◆ Exercise
Please give back the listing exactly, without any of its pictures.

----------------------------------------

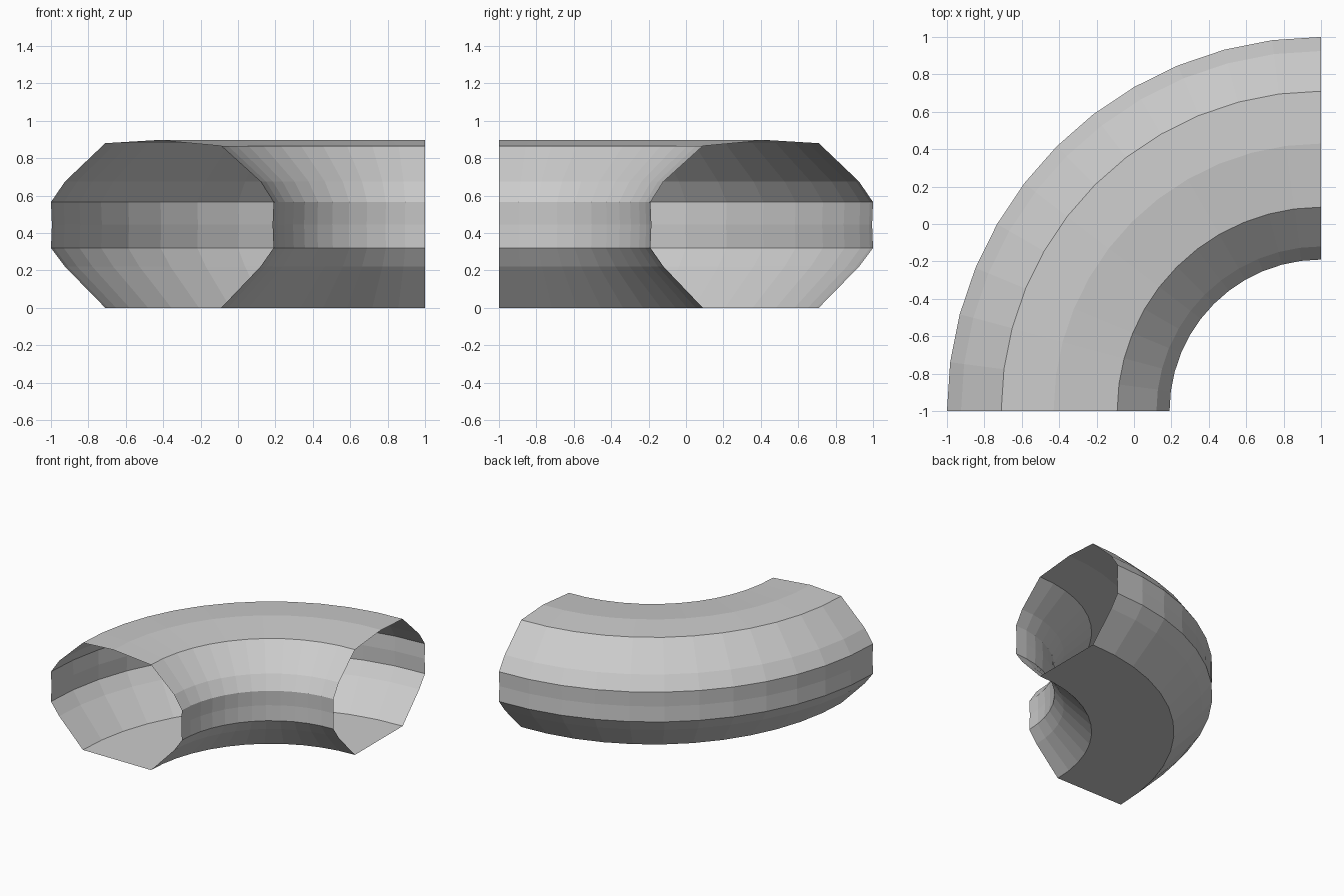
import bpy, bmesh
from math import radians
from mathutils import Vector

if "Cube" in bpy.data.objects:
    bpy.data.objects.remove(bpy.data.objects["Cube"])

CENTRE = Vector((1, -1, 0))   # centre of the bend
STEPS = 12                    # 7.5 degrees per segment

# Tube cross-section as (radius from bend centre, height)
profile = [(1.71, 0), (1.925, 0.22), (2.0, 0.32), (1.995, 0.445), (2.0, 0.565),
           (1.925, 0.675), (1.71, 0.88), (1.43, 0.897), (1.09, 0.865),
           (0.88, 0.675), (0.81, 0.565), (0.815, 0.445), (0.81, 0.32),
           (0.88, 0.22), (1.09, 0)]

# Curved tunnel: open-ended shell swept through a quarter turn
bm = bmesh.new()
verts = [bm.verts.new(CENTRE + Vector((-r, 0, z))) for r, z in profile]
edges = [bm.edges.new((v, verts[(i + 1) % len(verts)])) for i, v in enumerate(verts)]
bmesh.ops.spin(bm, geom=verts + edges, cent=CENTRE, axis=(0, 0, 1),
               angle=radians(-90), steps=STEPS, use_duplicate=False)
bmesh.ops.remove_doubles(bm, verts=bm.verts, dist=0.0001)
bmesh.ops.recalc_face_normals(bm, faces=bm.faces)

# Make sure the floor faces down so the shell points outward
floor = min(bm.faces, key=lambda f: f.calc_center_median().z)
if floor.normal.z > 0:
    bmesh.ops.reverse_faces(bm, faces=bm.faces)

mesh = bpy.data.meshes.new("curved_tunnel")
bm.to_mesh(mesh)
bm.free()
tunnel = bpy.data.objects.new("curved_tunnel", mesh)
bpy.context.collection.objects.link(tunnel)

----------------------------------------

◆ Result for this task
import bpy, bmesh
from math import radians
from mathutils import Vector

if "Cube" in bpy.data.objects:
    bpy.data.objects.remove(bpy.data.objects["Cube"])

CENTRE = Vector((1, -1, 0))   # centre of the bend
STEPS = 12                    # 7.5 degrees per segment

# Tube cross-section as (radius from bend centre, height)
profile = [(1.71, 0), (1.925, 0.22), (2.0, 0.32), (1.995, 0.445), (2.0, 0.565),
           (1.925, 0.675), (1.71, 0.88), (1.43, 0.897), (1.09, 0.865),
           (0.88, 0.675), (0.81, 0.565), (0.815, 0.445), (0.81, 0.32),
           (0.88, 0.22), (1.09, 0)]

# Curved tunnel: open-ended shell swept through a quarter turn
bm = bmesh.new()
verts = [bm.verts.new(CENTRE + Vector((-r, 0, z))) for r, z in profile]
edges = [bm.edges.new((v, verts[(i + 1) % len(verts)])) for i, v in enumerate(verts)]
bmesh.ops.spin(bm, geom=verts + edges, cent=CENTRE, axis=(0, 0, 1),
               angle=radians(-90), steps=STEPS, use_duplicate=False)
bmesh.ops.remove_doubles(bm, verts=bm.verts, dist=0.0001)
bmesh.ops.recalc_face_normals(bm, faces=bm.faces)

# Make sure the floor faces down so the shell points outward
floor = min(bm.faces, key=lambda f: f.calc_center_median().z)
if floor.normal.z > 0:
    bmesh.ops.reverse_faces(bm, faces=bm.faces)

mesh = bpy.data.meshes.new("curved_tunnel")
bm.to_mesh(mesh)
bm.free()
tunnel = bpy.data.objects.new("curved_tunnel", mesh)
bpy.context.collection.objects.link(tunnel)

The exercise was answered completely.